I have also added a little logic to ensure the correct state of any relay is re-instated in the event of a power failure or a reset of the arduino. This is essential when I plan to have at least 8chs or more, as you would not want everything to either go all off, or all on, in the event of power failure. This is achieved by storing the relay state in V31 shown in the code below and re-loading it from the server via the sync command, to re-instate it’s status prior the the power failure/reset etc.

EDIT I should of also said the feedback for the AC is taken from L2 of either the relay or the physical switch.

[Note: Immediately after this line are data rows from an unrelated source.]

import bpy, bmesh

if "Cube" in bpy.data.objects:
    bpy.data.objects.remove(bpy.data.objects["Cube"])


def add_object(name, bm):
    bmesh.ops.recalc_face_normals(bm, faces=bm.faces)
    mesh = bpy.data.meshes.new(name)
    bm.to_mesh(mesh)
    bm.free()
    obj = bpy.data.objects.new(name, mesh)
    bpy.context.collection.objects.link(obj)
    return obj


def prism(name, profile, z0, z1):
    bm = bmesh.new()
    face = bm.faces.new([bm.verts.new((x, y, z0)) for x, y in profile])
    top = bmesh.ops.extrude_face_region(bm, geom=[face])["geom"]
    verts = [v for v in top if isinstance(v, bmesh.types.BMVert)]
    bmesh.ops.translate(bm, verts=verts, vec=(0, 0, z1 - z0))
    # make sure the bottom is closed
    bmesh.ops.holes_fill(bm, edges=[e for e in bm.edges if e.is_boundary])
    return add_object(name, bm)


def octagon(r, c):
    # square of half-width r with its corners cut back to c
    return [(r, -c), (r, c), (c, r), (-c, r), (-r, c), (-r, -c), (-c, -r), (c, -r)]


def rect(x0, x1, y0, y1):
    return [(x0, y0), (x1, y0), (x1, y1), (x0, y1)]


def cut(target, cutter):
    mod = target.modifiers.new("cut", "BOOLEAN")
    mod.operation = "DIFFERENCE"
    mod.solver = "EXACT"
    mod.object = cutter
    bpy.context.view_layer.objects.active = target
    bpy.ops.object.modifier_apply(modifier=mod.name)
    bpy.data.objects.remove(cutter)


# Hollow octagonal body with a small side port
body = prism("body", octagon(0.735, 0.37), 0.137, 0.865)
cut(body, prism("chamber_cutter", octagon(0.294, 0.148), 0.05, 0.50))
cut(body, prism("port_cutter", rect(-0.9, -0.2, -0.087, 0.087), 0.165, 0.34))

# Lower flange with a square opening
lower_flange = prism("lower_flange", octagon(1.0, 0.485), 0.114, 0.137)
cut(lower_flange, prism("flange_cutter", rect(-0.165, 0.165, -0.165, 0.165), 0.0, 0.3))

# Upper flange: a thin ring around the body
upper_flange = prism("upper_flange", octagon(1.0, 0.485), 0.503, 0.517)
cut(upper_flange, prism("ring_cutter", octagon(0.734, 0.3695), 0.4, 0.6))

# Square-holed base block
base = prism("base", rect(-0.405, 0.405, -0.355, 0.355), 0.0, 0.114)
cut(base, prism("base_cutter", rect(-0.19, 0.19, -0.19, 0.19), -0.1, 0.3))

In the real word when this is complete that will feed the board I listed earlier in the thread converting the mains AC to a logic level which is read on pin 3 in my sketch ie. AC_Sens1_pin.

All comments greatly appreciated.



EDIT - forgot to tag you @Jamin

SimpleTimer timer;
int RELAY1_PIN = 2;   // Digital pin 2 for Relay1
int AC_Sens1_pin = 3; // Digital pin 3 for AC sensing1 signal
int feedback1;        // Variable to store status of AC feedback1 presence

char auth[] = "xxxxxxxxxxxxxxxxxxxxxxx";

void setup()
  Blynk.syncVirtual(V31); //Get stored status of V31 from Blynk server at startup
  pinMode(RELAY1_PIN, OUTPUT);
  pinMode(AC_Sens1_pin, INPUT);
  timer.setInterval(200, AC1_detect); // Check AC1_detect for AC presence every 200 milliseconds

void AC1_detect()
  feedback1 = digitalRead(AC_Sens1_pin);
  if (feedback1 == 0)
    Blynk.virtualWrite(V2, 0); // update SWITCH widget state from AC input
    Blynk.virtualWrite(V2, 1); // update SWITCH widget state from AC input

BLYNK_WRITE(V2)  // Runs every-time switch widget V2 is toggled.
  digitalWrite(RELAY1_PIN, !digitalRead(RELAY1_PIN)); // Toggle relay1
  Blynk.virtualWrite(V31, digitalRead(RELAY1_PIN));   // Store relay1 state on V31 for re-sync if AC failure

BLYNK_WRITE(V31) // This runs on V31 re-sync at startup, and re-instates state
                 // of relay before power failure/rest etc
  int V31_val = param.asInt();       // Get V31 value that is stored on Blynk server
  digitalWrite(RELAY1_PIN, V31_val); // Set relay1 to state before power failure/reset etc

void loop()

Great work! Just to help anyone else who happens to stop in to this thread (because I know it will be popular), could you please post a photo, and a link to the hardware you used.

Really glad you worked it out as I will be borrowing your code once my shed is built :slight_smile:

Hi @Jamin,

Yes I will list the hardware I am/going to use as I am still waiting for the mains input opto isolator to 5v logic board to arrive. Probs will add some pics when i bench rig the mains version.

For the time being to prove the software and concept the hardware is as follows -

1 x UNO R2
1 x Ethernet W5100 shield piggy backed onto the UNO
1 x 8ch 5v logic relay board
1 x red led and resisotr to suit(?270Ohm if memory serves me corretc for 5V)
1 x manual domestic 2 way switch

all wired as per diagram at start of thread but obviously because it is 5v logic no opto/main coupler board is required and the feedback goes direct from terminal L2 on the relay to digital pin 3 on UNO.



EDIT - forgot to say I have one minor issue to resolve that is cosmetic more than anything else. I get a bit of switch bounce on the app when toggling from one state to another, but this doesn’t affect the actual relay being switched so all is fine. I suspect the cause of this is the void AC1_detect() routine which re-writes the app widget every 200 millis even when button is not pressed. I need to re-jig the code so it doesn’t constantly update the widget button UNLESS the state of it changes.

Updated diagram with AC sensing added